ASSIGNMENT:
Write out the data once more, exactly as it reads.
════════
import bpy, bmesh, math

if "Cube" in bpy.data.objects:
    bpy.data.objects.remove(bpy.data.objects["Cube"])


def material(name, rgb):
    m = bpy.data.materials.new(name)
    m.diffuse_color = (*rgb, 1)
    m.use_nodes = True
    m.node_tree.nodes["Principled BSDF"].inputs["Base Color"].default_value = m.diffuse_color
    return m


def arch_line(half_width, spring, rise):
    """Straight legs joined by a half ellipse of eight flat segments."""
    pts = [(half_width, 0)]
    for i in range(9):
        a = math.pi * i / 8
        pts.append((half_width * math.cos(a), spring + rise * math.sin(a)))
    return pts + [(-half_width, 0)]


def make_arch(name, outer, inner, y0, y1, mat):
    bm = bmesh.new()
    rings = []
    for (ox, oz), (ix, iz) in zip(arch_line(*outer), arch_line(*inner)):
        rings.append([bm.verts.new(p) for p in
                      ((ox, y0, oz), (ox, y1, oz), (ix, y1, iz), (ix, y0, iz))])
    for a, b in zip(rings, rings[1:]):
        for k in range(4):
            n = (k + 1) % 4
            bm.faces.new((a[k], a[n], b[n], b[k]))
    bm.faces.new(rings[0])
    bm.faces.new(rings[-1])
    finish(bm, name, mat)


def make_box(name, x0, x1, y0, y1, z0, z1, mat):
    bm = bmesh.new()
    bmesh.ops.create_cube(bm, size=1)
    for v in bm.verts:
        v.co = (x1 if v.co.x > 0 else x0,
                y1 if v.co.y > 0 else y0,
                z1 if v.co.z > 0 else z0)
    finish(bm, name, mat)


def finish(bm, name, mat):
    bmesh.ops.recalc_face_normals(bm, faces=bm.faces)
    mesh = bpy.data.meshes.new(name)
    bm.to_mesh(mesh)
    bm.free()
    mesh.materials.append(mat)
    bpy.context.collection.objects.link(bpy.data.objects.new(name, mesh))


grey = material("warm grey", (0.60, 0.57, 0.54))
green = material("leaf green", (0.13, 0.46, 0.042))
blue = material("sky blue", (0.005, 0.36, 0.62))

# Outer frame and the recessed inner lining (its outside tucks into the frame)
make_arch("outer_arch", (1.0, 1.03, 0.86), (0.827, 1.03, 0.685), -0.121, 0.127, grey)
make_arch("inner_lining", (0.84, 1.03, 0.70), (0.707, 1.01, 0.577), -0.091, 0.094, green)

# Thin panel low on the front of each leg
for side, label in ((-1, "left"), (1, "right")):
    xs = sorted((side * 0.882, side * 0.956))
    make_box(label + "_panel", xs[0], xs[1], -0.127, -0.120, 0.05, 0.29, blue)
════════
EXERCISE RESPONSE:
import bpy, bmesh, math

if "Cube" in bpy.data.objects:
    bpy.data.objects.remove(bpy.data.objects["Cube"])


def material(name, rgb):
    m = bpy.data.materials.new(name)
    m.diffuse_color = (*rgb, 1)
    m.use_nodes = True
    m.node_tree.nodes["Principled BSDF"].inputs["Base Color"].default_value = m.diffuse_color
    return m


def arch_line(half_width, spring, rise):
    """Straight legs joined by a half ellipse of eight flat segments."""
    pts = [(half_width, 0)]
    for i in range(9):
        a = math.pi * i / 8
        pts.append((half_width * math.cos(a), spring + rise * math.sin(a)))
    return pts + [(-half_width, 0)]


def make_arch(name, outer, inner, y0, y1, mat):
    bm = bmesh.new()
    rings = []
    for (ox, oz), (ix, iz) in zip(arch_line(*outer), arch_line(*inner)):
        rings.append([bm.verts.new(p) for p in
                      ((ox, y0, oz), (ox, y1, oz), (ix, y1, iz), (ix, y0, iz))])
    for a, b in zip(rings, rings[1:]):
        for k in range(4):
            n = (k + 1) % 4
            bm.faces.new((a[k], a[n], b[n], b[k]))
    bm.faces.new(rings[0])
    bm.faces.new(rings[-1])
    finish(bm, name, mat)


def make_box(name, x0, x1, y0, y1, z0, z1, mat):
    bm = bmesh.new()
    bmesh.ops.create_cube(bm, size=1)
    for v in bm.verts:
        v.co = (x1 if v.co.x > 0 else x0,
                y1 if v.co.y > 0 else y0,
                z1 if v.co.z > 0 else z0)
    finish(bm, name, mat)


def finish(bm, name, mat):
    bmesh.ops.recalc_face_normals(bm, faces=bm.faces)
    mesh = bpy.data.meshes.new(name)
    bm.to_mesh(mesh)
    bm.free()
    mesh.materials.append(mat)
    bpy.context.collection.objects.link(bpy.data.objects.new(name, mesh))


grey = material("warm grey", (0.60, 0.57, 0.54))
green = material("leaf green", (0.13, 0.46, 0.042))
blue = material("sky blue", (0.005, 0.36, 0.62))

# Outer frame and the recessed inner lining (its outside tucks into the frame)
make_arch("outer_arch", (1.0, 1.03, 0.86), (0.827, 1.03, 0.685), -0.121, 0.127, grey)
make_arch("inner_lining", (0.84, 1.03, 0.70), (0.707, 1.01, 0.577), -0.091, 0.094, green)

# Thin panel low on the front of each leg
for side, label in ((-1, "left"), (1, "right")):
    xs = sorted((side * 0.882, side * 0.956))
    make_box(label + "_panel", xs[0], xs[1], -0.127, -0.120, 0.05, 0.29, blue)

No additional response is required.